From @AndrewT 's comment, I gathered this:
Referring this answer on StackOverflow
stop entered in a root terminal basically stops the Android process called
zygote. This in turn stops all processes registered in the context of
zygote, that is, all services (including system services) registered to
zygote. This includes the
SurfaceFlingerprocess responsible for rendering the Android UI.
So, nothing displays on your screen once you enter this command, but the Linux kernel below Android is still going, as you can check if you have a UART connection to the device, or have set it up to specially broadcast output to ADB even if
zygote has stopped.
A power-on isn't possible after
stop as technically the device isn't powered-off.

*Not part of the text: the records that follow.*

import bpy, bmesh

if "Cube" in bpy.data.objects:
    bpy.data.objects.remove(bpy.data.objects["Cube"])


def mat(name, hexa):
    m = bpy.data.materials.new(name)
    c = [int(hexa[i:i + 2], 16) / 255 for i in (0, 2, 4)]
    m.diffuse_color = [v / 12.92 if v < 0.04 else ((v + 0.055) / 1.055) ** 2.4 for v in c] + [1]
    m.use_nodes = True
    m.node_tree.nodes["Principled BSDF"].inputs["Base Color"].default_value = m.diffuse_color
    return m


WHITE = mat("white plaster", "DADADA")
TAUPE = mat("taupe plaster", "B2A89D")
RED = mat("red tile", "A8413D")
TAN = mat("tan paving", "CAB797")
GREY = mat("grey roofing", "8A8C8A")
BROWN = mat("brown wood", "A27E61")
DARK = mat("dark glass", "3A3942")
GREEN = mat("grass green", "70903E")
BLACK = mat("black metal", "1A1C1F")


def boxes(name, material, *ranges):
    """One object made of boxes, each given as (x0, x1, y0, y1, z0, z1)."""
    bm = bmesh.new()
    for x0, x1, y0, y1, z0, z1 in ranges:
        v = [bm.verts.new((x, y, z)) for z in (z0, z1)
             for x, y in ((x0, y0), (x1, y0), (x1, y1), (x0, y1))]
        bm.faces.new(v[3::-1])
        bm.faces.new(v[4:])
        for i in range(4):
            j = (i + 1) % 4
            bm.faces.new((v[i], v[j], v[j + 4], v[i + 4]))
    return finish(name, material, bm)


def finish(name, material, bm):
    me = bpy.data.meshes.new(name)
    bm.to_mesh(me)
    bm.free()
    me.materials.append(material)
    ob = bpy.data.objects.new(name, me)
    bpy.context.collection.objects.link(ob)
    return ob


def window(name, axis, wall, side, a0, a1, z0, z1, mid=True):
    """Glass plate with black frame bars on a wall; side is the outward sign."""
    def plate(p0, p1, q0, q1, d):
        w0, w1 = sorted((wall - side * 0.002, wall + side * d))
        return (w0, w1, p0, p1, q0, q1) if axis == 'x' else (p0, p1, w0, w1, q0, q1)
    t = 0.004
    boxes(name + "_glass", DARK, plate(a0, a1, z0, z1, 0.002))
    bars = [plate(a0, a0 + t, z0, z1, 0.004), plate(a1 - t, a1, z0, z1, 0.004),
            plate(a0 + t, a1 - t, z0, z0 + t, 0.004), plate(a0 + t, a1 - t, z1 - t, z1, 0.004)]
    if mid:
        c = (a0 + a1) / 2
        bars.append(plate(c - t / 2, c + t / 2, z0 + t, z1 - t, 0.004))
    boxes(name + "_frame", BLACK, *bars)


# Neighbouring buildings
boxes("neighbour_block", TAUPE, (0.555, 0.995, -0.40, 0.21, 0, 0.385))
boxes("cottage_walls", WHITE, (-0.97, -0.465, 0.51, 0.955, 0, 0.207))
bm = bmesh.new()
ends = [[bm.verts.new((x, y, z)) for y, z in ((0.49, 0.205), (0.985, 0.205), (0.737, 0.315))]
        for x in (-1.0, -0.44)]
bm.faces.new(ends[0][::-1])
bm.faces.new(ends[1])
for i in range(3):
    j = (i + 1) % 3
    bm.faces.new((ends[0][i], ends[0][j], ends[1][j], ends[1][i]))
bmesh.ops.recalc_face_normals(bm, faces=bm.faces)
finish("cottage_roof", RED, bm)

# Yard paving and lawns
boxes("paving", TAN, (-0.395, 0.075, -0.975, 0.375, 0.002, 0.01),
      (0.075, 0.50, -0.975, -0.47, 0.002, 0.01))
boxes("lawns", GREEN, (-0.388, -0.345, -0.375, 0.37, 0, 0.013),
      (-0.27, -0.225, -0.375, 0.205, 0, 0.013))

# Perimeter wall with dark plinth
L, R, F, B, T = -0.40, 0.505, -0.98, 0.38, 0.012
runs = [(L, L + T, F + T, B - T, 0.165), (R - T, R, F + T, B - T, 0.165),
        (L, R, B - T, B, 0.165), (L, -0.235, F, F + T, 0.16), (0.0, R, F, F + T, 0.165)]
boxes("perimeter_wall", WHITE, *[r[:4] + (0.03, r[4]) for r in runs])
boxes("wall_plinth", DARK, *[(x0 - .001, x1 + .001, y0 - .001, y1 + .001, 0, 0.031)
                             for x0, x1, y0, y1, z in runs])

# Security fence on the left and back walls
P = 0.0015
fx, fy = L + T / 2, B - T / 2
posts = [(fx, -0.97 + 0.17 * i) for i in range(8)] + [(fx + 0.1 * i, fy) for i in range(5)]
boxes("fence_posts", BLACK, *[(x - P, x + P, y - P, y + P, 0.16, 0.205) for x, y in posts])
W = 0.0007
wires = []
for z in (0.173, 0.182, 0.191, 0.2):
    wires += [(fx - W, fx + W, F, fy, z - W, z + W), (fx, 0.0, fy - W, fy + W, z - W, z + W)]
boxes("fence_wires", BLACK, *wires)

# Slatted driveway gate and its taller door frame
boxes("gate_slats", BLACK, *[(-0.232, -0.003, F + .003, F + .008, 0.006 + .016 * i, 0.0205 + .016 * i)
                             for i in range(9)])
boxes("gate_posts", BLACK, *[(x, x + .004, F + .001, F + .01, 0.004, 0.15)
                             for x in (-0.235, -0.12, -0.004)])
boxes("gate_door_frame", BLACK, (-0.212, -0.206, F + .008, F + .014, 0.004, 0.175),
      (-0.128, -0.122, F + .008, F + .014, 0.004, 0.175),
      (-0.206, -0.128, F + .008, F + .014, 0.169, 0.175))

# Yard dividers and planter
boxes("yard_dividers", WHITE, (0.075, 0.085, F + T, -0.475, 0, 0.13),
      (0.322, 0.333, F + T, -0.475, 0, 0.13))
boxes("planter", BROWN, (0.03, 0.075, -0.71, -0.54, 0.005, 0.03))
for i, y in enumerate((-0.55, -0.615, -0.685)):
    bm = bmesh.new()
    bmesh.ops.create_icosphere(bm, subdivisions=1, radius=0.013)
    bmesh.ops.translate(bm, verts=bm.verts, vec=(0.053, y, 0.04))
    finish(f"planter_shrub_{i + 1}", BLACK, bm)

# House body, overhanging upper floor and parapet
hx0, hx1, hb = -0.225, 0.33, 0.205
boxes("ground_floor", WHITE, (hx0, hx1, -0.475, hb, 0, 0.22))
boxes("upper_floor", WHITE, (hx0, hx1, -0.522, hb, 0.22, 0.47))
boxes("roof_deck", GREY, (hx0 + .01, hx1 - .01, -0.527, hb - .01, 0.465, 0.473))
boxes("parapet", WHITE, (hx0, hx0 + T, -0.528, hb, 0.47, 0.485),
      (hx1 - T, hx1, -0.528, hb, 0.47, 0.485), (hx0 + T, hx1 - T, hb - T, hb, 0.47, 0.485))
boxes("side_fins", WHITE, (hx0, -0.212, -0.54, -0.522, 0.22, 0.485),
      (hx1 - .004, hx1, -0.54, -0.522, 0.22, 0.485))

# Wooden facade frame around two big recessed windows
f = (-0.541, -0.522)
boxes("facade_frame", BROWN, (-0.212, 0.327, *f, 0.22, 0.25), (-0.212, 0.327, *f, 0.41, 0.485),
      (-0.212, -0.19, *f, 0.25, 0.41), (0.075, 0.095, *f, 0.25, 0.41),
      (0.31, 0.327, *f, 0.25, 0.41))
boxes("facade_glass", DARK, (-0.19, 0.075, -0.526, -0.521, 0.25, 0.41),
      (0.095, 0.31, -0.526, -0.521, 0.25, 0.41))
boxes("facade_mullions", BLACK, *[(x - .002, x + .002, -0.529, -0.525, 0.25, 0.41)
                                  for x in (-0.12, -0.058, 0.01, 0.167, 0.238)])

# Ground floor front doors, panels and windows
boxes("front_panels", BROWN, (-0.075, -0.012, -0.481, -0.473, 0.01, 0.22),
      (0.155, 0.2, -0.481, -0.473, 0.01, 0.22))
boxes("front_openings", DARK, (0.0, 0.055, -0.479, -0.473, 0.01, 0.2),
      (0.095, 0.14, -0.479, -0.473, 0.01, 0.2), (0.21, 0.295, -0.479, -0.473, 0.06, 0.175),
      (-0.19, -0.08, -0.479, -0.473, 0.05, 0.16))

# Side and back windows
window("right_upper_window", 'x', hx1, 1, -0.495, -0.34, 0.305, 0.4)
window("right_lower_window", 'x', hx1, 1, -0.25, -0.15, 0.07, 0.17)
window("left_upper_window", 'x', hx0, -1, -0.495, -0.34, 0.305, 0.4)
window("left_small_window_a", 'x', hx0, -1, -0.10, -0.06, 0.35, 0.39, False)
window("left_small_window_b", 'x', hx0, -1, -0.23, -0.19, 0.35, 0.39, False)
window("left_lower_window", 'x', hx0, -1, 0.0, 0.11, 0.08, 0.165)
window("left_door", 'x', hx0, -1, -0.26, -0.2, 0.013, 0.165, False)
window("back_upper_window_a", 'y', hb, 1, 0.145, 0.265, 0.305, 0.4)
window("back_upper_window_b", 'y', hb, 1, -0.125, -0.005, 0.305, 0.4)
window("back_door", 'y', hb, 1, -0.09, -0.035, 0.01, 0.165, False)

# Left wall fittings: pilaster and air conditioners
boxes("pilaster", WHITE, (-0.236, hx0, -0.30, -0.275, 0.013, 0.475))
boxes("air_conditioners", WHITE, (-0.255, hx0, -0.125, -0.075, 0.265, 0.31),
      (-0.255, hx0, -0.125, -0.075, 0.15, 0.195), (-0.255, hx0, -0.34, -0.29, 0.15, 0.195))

zygote is the hosting process for any Android app. That is, it holds the context of the app and the app itself, and on versions of Android below 5.0, hosts the Dalvik VM instance for the app. It is a system-level process, started on boot.
So how can you recover your device?
Try a hard reboot. That is, pull out your battery, leave the device alone for 15 or so minutes, and then put it back in and boot it up again.
If your device lacks a removable battery, the workaround is to hold down the power button until the device vibrates or shows the bootloader splashscreen. This usually takes about anywhere from 10 seconds to 1 minute.
If you can get the bootloader splashscreen, you are (relatively) safe, you aren't hardbricked. Further steps can be added if Android fails to boot past that step. If that happens, and you have a custom recovery and a NANDroid backup, just restore that.
If you can't get the bootloader splashscreen, check if your device charges when connected to a mains source. If it does, you're still relatively safe and a restore is possible (but out of scope of this answer, as it is very device-specific).
If it doesn't even charge, a recovery may still be possible but you are effectively hardbricked. Maybe the service center can help you further.
Note that the cause of the soft or hardbrick wasn't the
stop command, probably something else. What, can't be said without further details.